▶ [WORK INSTRUCTION]: For each line below that contains the word "bmesh", make a copy.

▶ [SOURCE INFORMATION]:
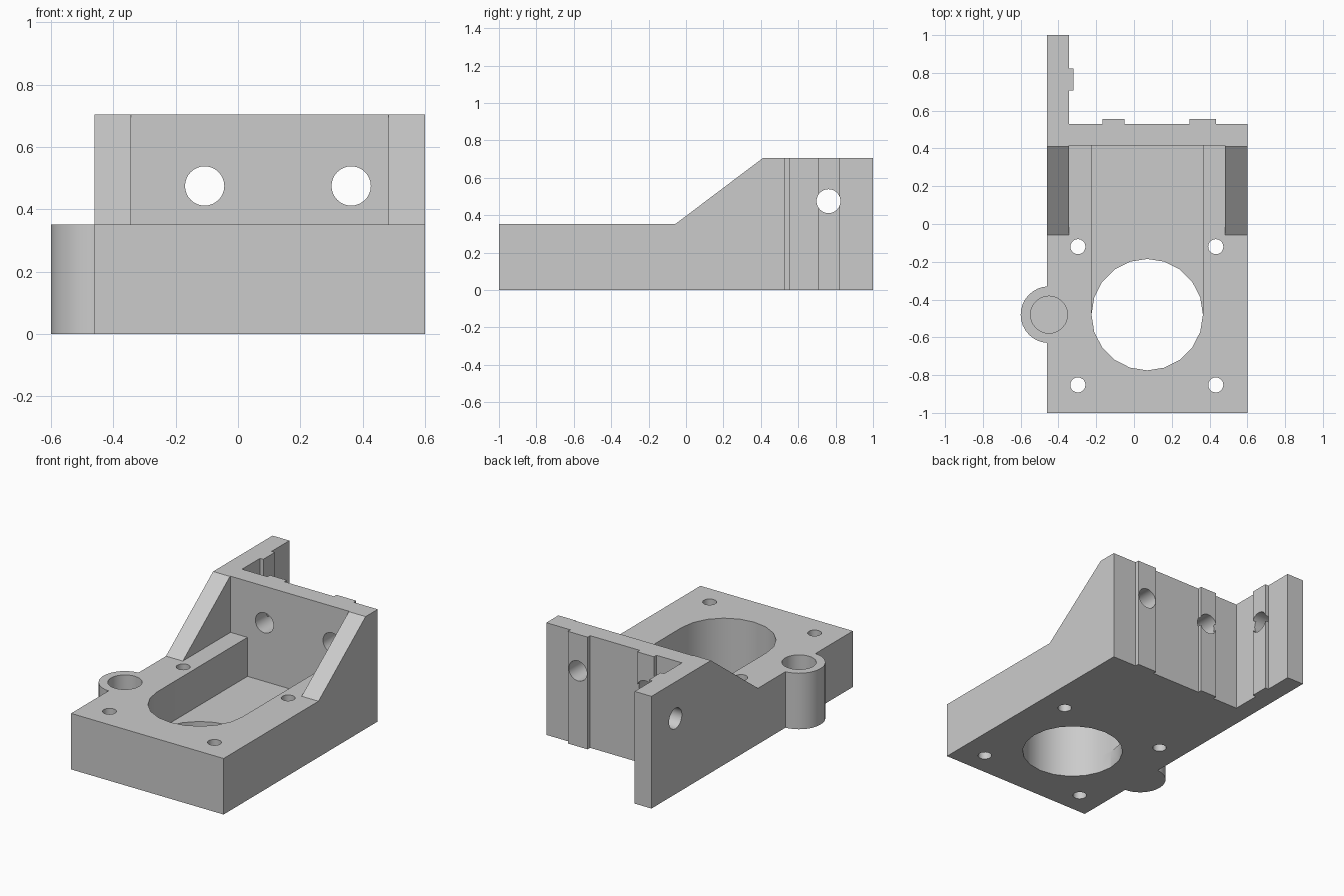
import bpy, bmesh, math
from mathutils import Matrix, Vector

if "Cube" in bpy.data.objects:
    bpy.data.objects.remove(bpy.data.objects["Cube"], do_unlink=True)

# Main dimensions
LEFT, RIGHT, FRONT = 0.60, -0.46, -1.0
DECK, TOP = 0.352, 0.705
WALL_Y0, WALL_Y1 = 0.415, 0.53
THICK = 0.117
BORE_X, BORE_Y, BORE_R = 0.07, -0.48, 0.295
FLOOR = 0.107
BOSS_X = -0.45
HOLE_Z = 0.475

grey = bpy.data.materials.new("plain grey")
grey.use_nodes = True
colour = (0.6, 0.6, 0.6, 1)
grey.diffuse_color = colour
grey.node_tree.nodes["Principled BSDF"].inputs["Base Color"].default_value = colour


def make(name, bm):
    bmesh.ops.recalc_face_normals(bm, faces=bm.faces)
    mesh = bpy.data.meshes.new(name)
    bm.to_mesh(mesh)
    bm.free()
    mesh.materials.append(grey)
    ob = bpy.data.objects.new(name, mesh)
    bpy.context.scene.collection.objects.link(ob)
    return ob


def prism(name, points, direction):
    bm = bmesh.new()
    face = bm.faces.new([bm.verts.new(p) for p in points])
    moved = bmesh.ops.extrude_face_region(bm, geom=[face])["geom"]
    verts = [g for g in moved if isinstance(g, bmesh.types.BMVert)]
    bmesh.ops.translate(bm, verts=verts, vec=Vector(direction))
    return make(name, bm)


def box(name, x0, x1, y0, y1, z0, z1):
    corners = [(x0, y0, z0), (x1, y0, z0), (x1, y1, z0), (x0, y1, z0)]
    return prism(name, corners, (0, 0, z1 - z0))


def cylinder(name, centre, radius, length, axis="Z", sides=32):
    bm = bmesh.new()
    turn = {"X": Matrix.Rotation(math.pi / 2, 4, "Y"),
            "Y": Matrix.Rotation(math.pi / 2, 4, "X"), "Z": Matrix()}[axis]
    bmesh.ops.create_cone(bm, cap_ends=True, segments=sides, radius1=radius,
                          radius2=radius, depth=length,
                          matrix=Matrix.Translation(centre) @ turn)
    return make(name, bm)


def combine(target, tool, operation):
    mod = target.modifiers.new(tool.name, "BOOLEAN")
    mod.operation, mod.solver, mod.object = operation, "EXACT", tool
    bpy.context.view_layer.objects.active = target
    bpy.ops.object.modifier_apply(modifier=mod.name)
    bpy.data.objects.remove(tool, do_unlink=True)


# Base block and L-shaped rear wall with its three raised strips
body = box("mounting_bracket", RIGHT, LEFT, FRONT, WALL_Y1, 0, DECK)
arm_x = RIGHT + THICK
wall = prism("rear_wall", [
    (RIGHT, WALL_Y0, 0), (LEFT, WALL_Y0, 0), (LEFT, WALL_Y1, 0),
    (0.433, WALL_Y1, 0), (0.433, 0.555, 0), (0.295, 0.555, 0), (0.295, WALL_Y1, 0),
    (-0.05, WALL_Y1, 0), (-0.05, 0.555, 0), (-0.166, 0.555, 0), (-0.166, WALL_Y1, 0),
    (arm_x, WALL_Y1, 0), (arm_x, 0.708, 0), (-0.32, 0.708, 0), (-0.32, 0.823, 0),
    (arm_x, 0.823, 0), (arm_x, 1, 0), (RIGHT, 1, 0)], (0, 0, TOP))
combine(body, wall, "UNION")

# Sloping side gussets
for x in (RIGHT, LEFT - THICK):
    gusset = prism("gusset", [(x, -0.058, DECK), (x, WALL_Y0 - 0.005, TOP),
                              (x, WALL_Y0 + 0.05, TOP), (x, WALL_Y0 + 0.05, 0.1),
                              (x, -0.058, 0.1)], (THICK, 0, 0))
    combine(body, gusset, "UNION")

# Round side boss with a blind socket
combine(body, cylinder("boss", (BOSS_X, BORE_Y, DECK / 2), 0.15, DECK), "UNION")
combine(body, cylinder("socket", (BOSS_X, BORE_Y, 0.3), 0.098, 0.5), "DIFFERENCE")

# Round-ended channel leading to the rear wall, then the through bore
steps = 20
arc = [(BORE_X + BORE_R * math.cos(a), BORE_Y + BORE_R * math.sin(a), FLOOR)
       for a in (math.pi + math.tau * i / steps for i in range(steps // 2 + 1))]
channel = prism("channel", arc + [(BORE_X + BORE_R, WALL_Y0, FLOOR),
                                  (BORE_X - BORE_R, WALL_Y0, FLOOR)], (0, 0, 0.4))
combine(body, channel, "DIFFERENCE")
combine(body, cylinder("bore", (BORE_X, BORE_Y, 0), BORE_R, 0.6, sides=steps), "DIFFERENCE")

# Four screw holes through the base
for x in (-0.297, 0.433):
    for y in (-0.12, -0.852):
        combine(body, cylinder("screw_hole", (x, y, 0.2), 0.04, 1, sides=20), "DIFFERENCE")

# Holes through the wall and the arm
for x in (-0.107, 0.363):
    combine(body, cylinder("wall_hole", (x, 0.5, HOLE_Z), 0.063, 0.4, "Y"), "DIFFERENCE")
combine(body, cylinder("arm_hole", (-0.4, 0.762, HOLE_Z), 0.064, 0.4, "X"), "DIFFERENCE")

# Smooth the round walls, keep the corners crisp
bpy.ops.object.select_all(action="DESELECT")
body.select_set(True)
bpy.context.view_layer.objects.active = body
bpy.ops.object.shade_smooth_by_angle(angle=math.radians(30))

▶ [RESPONSE BOX]:
import bpy, bmesh, math
    bmesh.ops.recalc_face_normals(bm, faces=bm.faces)
    bm = bmesh.new()
    moved = bmesh.ops.extrude_face_region(bm, geom=[face])["geom"]
    verts = [g for g in moved if isinstance(g, bmesh.types.BMVert)]
    bmesh.ops.translate(bm, verts=verts, vec=Vector(direction))
    bm = bmesh.new()
    bmesh.ops.create_cone(bm, cap_ends=True, segments=sides, radius1=radius,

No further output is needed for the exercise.